== Material for this task
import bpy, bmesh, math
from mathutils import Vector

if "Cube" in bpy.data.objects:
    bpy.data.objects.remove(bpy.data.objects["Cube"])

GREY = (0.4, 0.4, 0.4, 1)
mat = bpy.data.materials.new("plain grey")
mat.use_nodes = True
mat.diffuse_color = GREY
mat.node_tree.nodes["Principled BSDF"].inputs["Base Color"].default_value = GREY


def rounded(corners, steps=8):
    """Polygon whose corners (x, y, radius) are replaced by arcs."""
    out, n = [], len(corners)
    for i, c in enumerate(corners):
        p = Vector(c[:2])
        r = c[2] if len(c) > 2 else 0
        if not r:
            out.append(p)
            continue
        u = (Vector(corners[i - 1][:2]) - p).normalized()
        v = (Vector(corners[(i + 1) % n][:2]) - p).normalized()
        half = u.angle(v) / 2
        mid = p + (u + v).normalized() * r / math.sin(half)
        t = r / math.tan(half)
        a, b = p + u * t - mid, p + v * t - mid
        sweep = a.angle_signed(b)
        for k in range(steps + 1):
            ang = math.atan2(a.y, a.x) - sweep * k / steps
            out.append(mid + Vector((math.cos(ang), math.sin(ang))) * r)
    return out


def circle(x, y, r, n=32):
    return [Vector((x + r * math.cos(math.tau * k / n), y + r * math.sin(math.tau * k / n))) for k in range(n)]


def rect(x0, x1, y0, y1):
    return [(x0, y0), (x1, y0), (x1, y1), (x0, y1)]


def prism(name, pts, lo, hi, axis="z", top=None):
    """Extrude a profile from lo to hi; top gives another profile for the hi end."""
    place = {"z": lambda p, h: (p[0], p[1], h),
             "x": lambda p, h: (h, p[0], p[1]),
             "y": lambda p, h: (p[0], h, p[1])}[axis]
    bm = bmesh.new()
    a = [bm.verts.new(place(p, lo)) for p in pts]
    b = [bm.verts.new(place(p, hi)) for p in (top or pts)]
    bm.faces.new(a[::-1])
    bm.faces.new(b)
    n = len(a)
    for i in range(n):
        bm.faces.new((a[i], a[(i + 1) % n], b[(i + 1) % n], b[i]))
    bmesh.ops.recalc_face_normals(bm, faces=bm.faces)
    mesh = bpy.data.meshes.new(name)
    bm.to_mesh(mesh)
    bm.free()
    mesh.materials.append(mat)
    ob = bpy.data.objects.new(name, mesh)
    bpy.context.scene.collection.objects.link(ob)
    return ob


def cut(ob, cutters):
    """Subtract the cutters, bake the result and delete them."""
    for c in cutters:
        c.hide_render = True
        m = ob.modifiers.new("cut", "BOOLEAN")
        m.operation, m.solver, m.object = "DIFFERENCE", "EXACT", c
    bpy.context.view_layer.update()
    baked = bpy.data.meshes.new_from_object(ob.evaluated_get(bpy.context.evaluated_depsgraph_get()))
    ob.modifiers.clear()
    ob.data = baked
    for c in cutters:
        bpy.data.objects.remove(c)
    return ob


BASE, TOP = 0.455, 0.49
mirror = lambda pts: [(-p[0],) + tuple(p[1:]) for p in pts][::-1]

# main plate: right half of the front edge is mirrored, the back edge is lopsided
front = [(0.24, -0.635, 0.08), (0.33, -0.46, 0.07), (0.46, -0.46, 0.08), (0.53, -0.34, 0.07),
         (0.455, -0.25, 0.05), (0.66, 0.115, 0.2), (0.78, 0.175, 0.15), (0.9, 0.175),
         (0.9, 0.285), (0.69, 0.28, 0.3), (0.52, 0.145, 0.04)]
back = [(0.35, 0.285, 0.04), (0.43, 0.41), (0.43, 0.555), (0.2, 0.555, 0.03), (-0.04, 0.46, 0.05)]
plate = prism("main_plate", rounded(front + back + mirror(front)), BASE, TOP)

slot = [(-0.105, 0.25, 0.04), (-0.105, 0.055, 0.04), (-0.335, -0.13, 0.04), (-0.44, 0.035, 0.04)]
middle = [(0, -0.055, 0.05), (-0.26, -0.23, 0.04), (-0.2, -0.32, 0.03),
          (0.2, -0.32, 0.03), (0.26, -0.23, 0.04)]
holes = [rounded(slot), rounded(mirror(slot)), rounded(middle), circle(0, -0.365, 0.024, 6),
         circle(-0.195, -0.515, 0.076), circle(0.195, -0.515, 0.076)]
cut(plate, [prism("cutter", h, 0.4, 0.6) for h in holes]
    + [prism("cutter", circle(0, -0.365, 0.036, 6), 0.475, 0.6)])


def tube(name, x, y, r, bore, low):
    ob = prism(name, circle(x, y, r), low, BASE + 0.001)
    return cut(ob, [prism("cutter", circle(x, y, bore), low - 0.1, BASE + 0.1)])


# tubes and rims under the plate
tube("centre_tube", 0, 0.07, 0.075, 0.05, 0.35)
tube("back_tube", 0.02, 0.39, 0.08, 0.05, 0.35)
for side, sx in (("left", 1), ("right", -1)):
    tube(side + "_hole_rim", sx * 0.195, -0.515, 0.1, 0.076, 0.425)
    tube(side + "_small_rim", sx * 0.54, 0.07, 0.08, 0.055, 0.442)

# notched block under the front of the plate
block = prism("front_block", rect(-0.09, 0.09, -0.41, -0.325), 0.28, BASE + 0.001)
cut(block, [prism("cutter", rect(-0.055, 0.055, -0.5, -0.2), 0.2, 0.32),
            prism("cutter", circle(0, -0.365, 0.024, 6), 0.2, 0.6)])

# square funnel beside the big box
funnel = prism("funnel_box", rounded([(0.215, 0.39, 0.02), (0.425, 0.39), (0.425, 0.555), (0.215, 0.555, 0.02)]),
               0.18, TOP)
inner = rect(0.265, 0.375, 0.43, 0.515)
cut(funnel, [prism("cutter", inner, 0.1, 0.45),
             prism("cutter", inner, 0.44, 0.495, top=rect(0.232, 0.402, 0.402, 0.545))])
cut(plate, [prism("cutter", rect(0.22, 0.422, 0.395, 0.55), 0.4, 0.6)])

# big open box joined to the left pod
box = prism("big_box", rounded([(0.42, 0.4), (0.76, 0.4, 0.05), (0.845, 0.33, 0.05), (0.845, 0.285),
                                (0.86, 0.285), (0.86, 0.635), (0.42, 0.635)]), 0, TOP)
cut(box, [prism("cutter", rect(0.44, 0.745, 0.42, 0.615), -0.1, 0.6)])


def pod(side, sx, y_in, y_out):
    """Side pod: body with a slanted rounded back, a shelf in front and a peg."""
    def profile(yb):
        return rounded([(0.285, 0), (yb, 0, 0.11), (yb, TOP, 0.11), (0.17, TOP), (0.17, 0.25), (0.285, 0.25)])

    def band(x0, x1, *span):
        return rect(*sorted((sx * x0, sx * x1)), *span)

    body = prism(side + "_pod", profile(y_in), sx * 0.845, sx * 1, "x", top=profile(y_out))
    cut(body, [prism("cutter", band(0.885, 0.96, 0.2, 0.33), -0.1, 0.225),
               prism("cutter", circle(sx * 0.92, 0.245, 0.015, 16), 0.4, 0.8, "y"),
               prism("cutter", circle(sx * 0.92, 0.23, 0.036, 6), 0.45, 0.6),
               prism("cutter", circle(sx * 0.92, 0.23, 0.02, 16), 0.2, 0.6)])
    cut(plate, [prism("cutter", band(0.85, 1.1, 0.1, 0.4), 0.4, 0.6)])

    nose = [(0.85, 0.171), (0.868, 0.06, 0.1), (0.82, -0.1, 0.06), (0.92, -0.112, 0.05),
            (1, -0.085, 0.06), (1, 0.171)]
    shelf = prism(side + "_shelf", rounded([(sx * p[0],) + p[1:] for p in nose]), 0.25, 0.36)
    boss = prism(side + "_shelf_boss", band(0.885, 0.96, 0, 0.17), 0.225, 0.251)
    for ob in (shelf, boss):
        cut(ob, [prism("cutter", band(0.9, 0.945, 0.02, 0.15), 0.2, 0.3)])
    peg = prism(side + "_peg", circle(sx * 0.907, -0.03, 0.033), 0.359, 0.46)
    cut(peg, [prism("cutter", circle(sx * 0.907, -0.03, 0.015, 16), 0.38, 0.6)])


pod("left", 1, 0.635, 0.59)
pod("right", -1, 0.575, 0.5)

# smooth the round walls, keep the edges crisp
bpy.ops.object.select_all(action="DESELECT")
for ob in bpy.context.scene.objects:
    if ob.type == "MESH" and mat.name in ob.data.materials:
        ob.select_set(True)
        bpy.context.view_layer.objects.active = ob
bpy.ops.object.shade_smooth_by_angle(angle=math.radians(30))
====
→ What to produce
Beginning with the opening line above, retype the records exactly through the line with "mat.diffuse_color = GREY", both ends included.

→ Result for this exercise
import bpy, bmesh, math
from mathutils import Vector

if "Cube" in bpy.data.objects:
    bpy.data.objects.remove(bpy.data.objects["Cube"])

GREY = (0.4, 0.4, 0.4, 1)
mat = bpy.data.materials.new("plain grey")
mat.use_nodes = True
mat.diffuse_color = GREY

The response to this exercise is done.